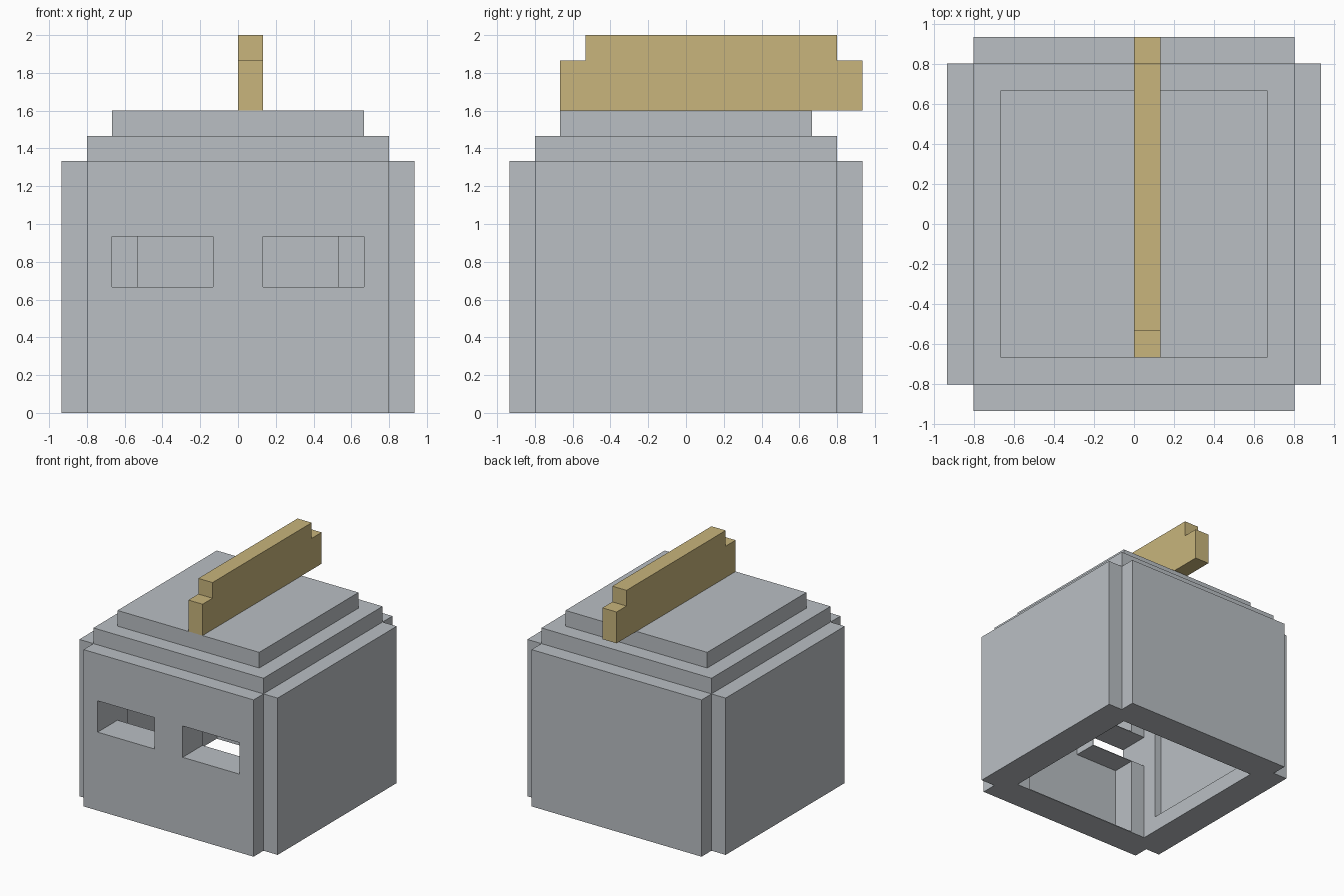
import bpy
import bmesh

old = bpy.data.objects.get("Cube")
if old:
    bpy.data.objects.remove(old, do_unlink=True)

U = 2 / 15  # block size


def material(name, rgb):
    mat = bpy.data.materials.new(name)
    mat.use_nodes = True
    colour = (*rgb, 1)
    mat.diffuse_color = colour
    mat.node_tree.nodes["Principled BSDF"].inputs["Base Color"].default_value = colour
    return mat


grey = material("steel_grey", (0.49, 0.52, 0.55))
gold = material("crest_gold", (0.58, 0.46, 0.20))


def prism(name, outline, bottom, top, mat, axis="z"):
    """Extrude an outline along z, or along x for side profiles."""
    bm = bmesh.new()
    place = (lambda a, b: (a, b, bottom)) if axis == "z" else (lambda a, b: (bottom, a, b))
    face = bm.faces.new([bm.verts.new(place(a * U, b * U)) for a, b in outline])
    moved = bmesh.ops.extrude_face_region(bm, geom=[face])["geom"]
    step = (0, 0, top - bottom) if axis == "z" else (top - bottom, 0, 0)
    bmesh.ops.translate(bm, vec=step, verts=[g for g in moved if isinstance(g, bmesh.types.BMVert)])
    bmesh.ops.recalc_face_normals(bm, faces=bm.faces)
    mesh = bpy.data.meshes.new(name)
    bm.to_mesh(mesh)
    bm.free()
    mesh.materials.append(mat)
    obj = bpy.data.objects.new(name, mesh)
    bpy.context.collection.objects.link(obj)
    return obj


def box(name, x, y, z, mat=grey):
    """Box from ranges in blocks."""
    outline = [(x[0], y[0]), (x[1], y[0]), (x[1], y[1]), (x[0], y[1])]
    return prism(name, outline, z[0] * U, z[1] * U, mat)


def cut(target, x, y, z):
    cutter = box("cutter", x, y, z)
    cutter.hide_render = True
    mod = target.modifiers.new("cut", "BOOLEAN")
    mod.operation = "DIFFERENCE"
    mod.solver = "EXACT"
    mod.object = cutter
    bpy.context.view_layer.objects.active = target
    bpy.ops.object.modifier_apply(modifier=mod.name)
    bpy.data.objects.remove(cutter, do_unlink=True)


# Helmet walls with notched vertical corners
quarter = [(7, -6), (7, 6), (6, 6)]
plan = []
for _ in range(4):
    plan += quarter
    quarter = [(-b, a) for a, b in quarter]
walls = prism("helmet_walls", plan, 0, 10 * U, grey)

# Open cavity and recessed inner panels
cut(walls, (-5, 5), (-5, 5), (-1, 11))
cut(walls, (-5.5, 5.5), (-4, 4), (1, 9.9))
cut(walls, (-4, 4), (0, 5.5), (1, 9.9))
cut(walls, (-4, 4), (-6.5, 0), (0.05, 9.9))

# Eye slots with thin linings
for side, s in (("left", 1), ("right", -1)):
    span = sorted((s * 1, s * 5))
    cut(walls, span, (-8, -4), (5, 7))
    lining = sorted((s * 1, s * 4))
    box(side + "_slot_sill", lining, (-6.5, -5), (4.96, 5))
    box(side + "_slot_lintel", lining, (-6.5, -5), (7, 7.04))
    box(side + "_slot_cheek", sorted((s * 0.96, s * 1)), (-6.5, -5), (4.96, 7.04))

# Stepped crown
box("lower_crown", (-6, 6), (-6, 6), (10, 11))
box("upper_crown", (-5, 5), (-5, 5), (11, 12))

# Crest, one block wide, overhanging the back
crest = [(-5, 12), (7, 12), (7, 14), (6, 14), (6, 15), (-4, 15), (-4, 14), (-5, 14)]
prism("crest", crest, 0, U, gold, axis="x")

····················

[Task brief]:
Every line that contains the string "prism" should be returned from the data.

[Written response]:
def prism(name, outline, bottom, top, mat, axis="z"):
    return prism(name, outline, z[0] * U, z[1] * U, mat)
walls = prism("helmet_walls", plan, 0, 10 * U, grey)
prism("crest", crest, 0, U, gold, axis="x")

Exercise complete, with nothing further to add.